The National Payment Corporation of India, on November 22nd 2010, launched Interbank Mobile Payment Service (IMPS) in India, with seven Banks enabling transfer of funds using mobile phones. The participating banks include some of the largest banks in India: State Bank of India, ICICI Bank, Union Bank of India, Bank of India, Yes Bank, Axis Bank and HDFC Bank. The IMPS service will operate as back-end for the banks allowing them to offer a real-time money transfer facility to customers.
Interbank money transfer via mobile phones holds much promise – of being the system that will push up usage of mobile payments in India, and bring draw more Indians into the banking system. So far, Mobile payments have failed to take off in India: according to a speech given by RBI Deputy Governor Shyamala Gopinath, despite 40 banks being allowed to do mobile banking, India’s mobile banking customer base was 0.887 million at the end of September 30th 2010, albeit, up from 0.616 million at the end of August 2010. India reported 0.49 million transactions of value Rs. 44 crores for September 2010, which works out to an average of Rs. 897.95 per transaction. Gopinath didn’t mention the median transaction size, but frankly, the lower the average and the median transaction size, the better: for us, it would serve as an indication that mobile payments are being used for everyday payments. So far, it doesn’t appear to be the case. The customer base is still very small.

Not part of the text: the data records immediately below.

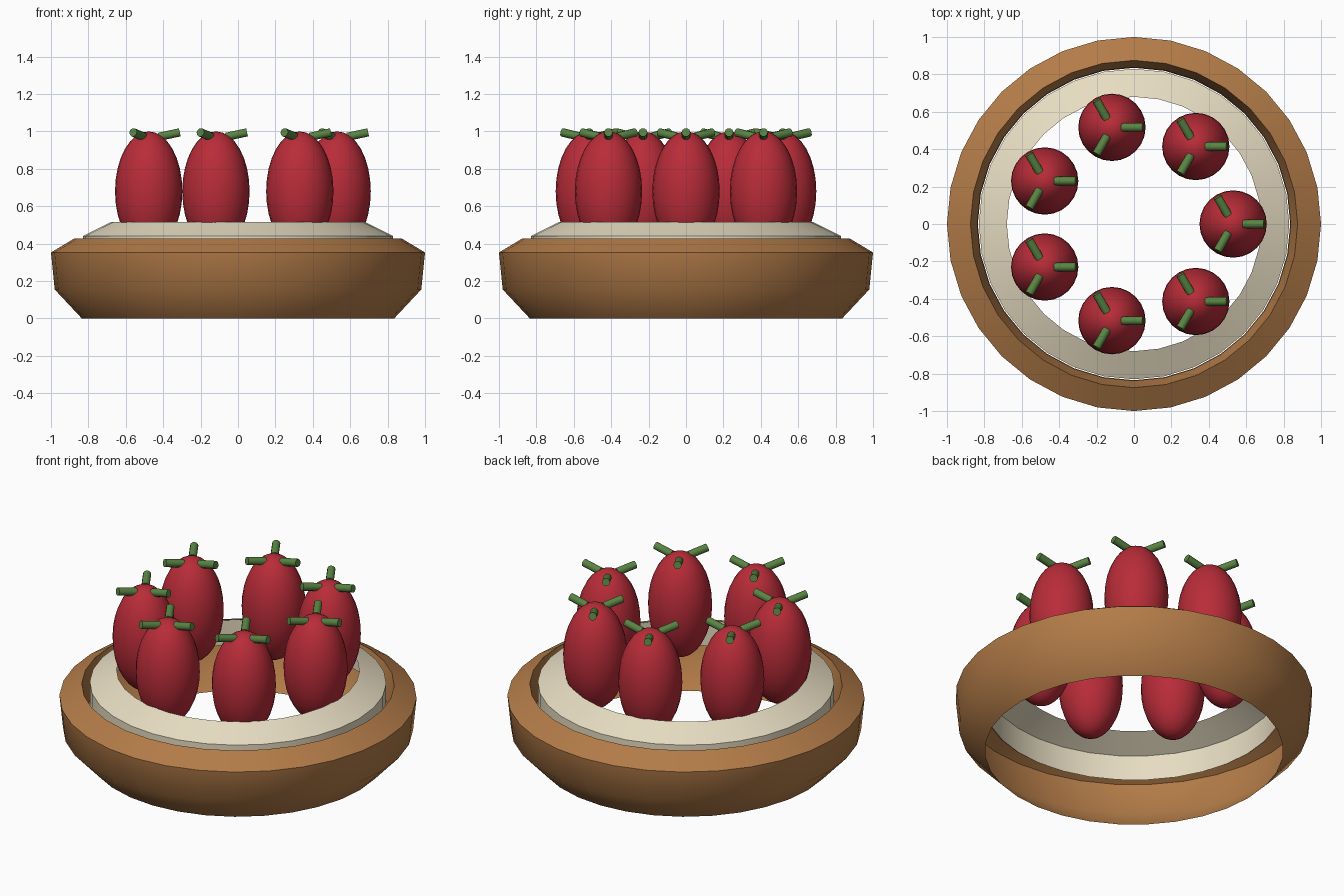
import bpy, bmesh, math
from mathutils import Matrix, Vector

if "Cube" in bpy.data.objects:
    bpy.data.objects.remove(bpy.data.objects["Cube"])


def material(name, color):
    m = bpy.data.materials.new(name)
    m.diffuse_color = (*color, 1)
    m.use_nodes = True
    m.node_tree.nodes["Principled BSDF"].inputs["Base Color"].default_value = m.diffuse_color
    return m


def add_object(name, bm, mat, angle=60):
    me = bpy.data.meshes.new(name)
    bm.to_mesh(me)
    bm.free()
    me.materials.append(mat)
    ob = bpy.data.objects.new(name, me)
    bpy.context.collection.objects.link(ob)
    bpy.ops.object.select_all(action='DESELECT')
    ob.select_set(True)
    bpy.context.view_layer.objects.active = ob
    bpy.ops.object.shade_smooth_by_angle(angle=math.radians(angle))
    return ob


def lathe(name, profile, mat, sides=32):
    # profile runs from bottom to top on the outside, as (radius, height)
    bm = bmesh.new()
    rings = [[bm.verts.new((r * math.cos(math.tau * i / sides),
                            r * math.sin(math.tau * i / sides), z))
              for i in range(sides)] for r, z in profile]
    for lo, hi in zip(rings, rings[1:]):
        for i in range(sides):
            j = (i + 1) % sides
            bm.faces.new((lo[i], lo[j], hi[j], hi[i]))
    return add_object(name, bm, mat)


crust_mat = material("baked_crust", (0.45, 0.20, 0.065))
cream_mat = material("cream", (0.80, 0.72, 0.54))
berry_mat = material("berry_red", (0.48, 0.025, 0.04))
leaf_mat = material("leaf_green", (0.10, 0.23, 0.055))

# Open pastry shell and the cream ring standing inside its lip
lathe("crust", [(0.835, 0), (0.98, 0.155), (1.0, 0.353),
                (0.875, 0.428), (0.838, 0.29)], crust_mat)
lathe("cream_ring", [(0.83, 0.285), (0.83, 0.44), (0.68, 0.515)], cream_mat)

# Ring of berries, each with three small leaf stalks
COUNT = 7
for k in range(COUNT):
    a = math.tau * k / COUNT
    pos = Vector((0.53 * math.cos(a), 0.53 * math.sin(a), 0))

    bm = bmesh.new()
    bmesh.ops.create_uvsphere(
        bm, u_segments=24, v_segments=16, radius=1,
        matrix=Matrix.Translation(pos + Vector((0, 0, 0.68)))
        @ Matrix.Diagonal((0.18, 0.18, 0.32, 1)))
    add_object(f"berry_{k + 1}", bm, berry_mat)

    bm = bmesh.new()
    for n in range(3):
        turn = Matrix.Rotation(math.tau * n / 3, 4, 'Z')
        tilt = Matrix.Rotation(math.radians(78), 4, 'Y')
        bmesh.ops.create_cone(
            bm, cap_ends=True, segments=10, radius1=0.023, radius2=0.023,
            depth=0.115,
            matrix=Matrix.Translation(pos + Vector((0, 0, 0.983))) @ turn
            @ Matrix.Translation((0.11, 0, 0)) @ tilt)
    add_object(f"berry_leaves_{k + 1}", bm, leaf_mat, 40)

Details of Interbank Mobile Payments, from NCPI’s website:
– Need A Bank Account: Both the sender and receiver needs to have a bank account, with any of the seven banks that are participating in IMPS. The sender needs to enroll for Mobile Banking Service with the bank.
– Mobile Money ID: The recipient needs to register his mobile number with the bank where the account is maintained, and have a valid Mobile Money ID (MMID). The Mobile Money Identifier (MMID) is a seven digit random number issued by the bank upon registration, and a customer can have more than one account linked to the mobile number – each account will have a separate MMID.
– Cost: Till 31st March 2011, NPCI will be providing the service to the member banks free of charges, after which there will be a switching fee of Rs. 0.25 per transaction. The banks may levy a fee over and above this, which is probably going to determine whether it’s worth it for customers to use the mobile payments service or not.
– Real Time? According to IMPS, the funds should be transferred within 15-30 seconds.
– Medium: It’s up to banks to choose their medium – SMS, USSD, mobile application etc, as long as they stick to RBI’s mobile banking guidelines
– How to transfer:
Step 1: Remitter sends instruction from his/her mobile through his/her bank provided application or SMS. The remitter can only use a registered mobile number for remitting.
Step 2: Remitting bank validates the details of the remitter and debits his/ her account. This transaction is sent by the remitting bank to NPCI.
Step 3: Transaction is passed by NPCI to the beneficiary bank. Beneficiary Bank validates the details of the beneficiary customer, credits the account, sends confirmation NPCI about transaction status and sends a sms to the beneficiary customer informing him of the credit.
Step 4: NPCI sends the transaction status to remitting bank which in turn informs the status of the transaction to the Remitter.
Step 5: Remitting bank send a sms confirmation of the transaction to the remitting customer.
Note that if either the MMID, the registered mobile number or MPIN is incorrect, the transaction will be declined. If the transaction is not completed, the reversal of the remitters funds will happen immediately, or in case of reconciliation delays, the next working day.
– Transaction limits: same as that for mobile payments – a daily cap of Rs. 50,000 per customer per day for fund transfer and purchase of goods and services for encrypted transactions, and Rs. 1000 for transactions without end-to-end encryption.
Until the launch of IMPS, Banks were using the NEFT service, wherein transactions are processed and settled in batches, and only during working hours of the RTGS system. What’s particularly interesting is that IMPS rides on the existing Interbank ATM transaction switching infrastructure and the message format, which has 51 member banks. Perhaps we should expect more banks to adopt IMPS?
Inter-Mobile Operator Payments Next?
In her speech, Gopinath also said that while India has adopted a bank-led model for mobile payments, there is need for mobile operators and banks to partner, rather than compete. Because India, unlike in Kenya and Philippines, has a number of mobile service providers (MSPs) and a huge base of mobile subscribers, “To have an efficient mobile based payment and remittance system would require inter-MSP payment services…Facilitating this would require the setting up of a clearing and settlement arrangement for such non-bank operators,” she said. Gopinath believes that the IMPS system is a an important pre requisite for the product to scale up (to allow Inter Mobile Operator Payments), given that Bharti Airtel has already received a prepaid cards license, and another telecom operator (Vodafone, is our guess), has an application pending.
Frankly, the number of numbers to remember is a big issue. For banking transactions, now you’ll need to remember an MMID, MPIN, apart from an IPIN for Internet banking, and a PIN number for ATM transactions. If technology is meant to make the medium of accessing services irrelevant, and the services themselves ubiquitious across platforms, then why can’t there be a ubiquitous PIN as well?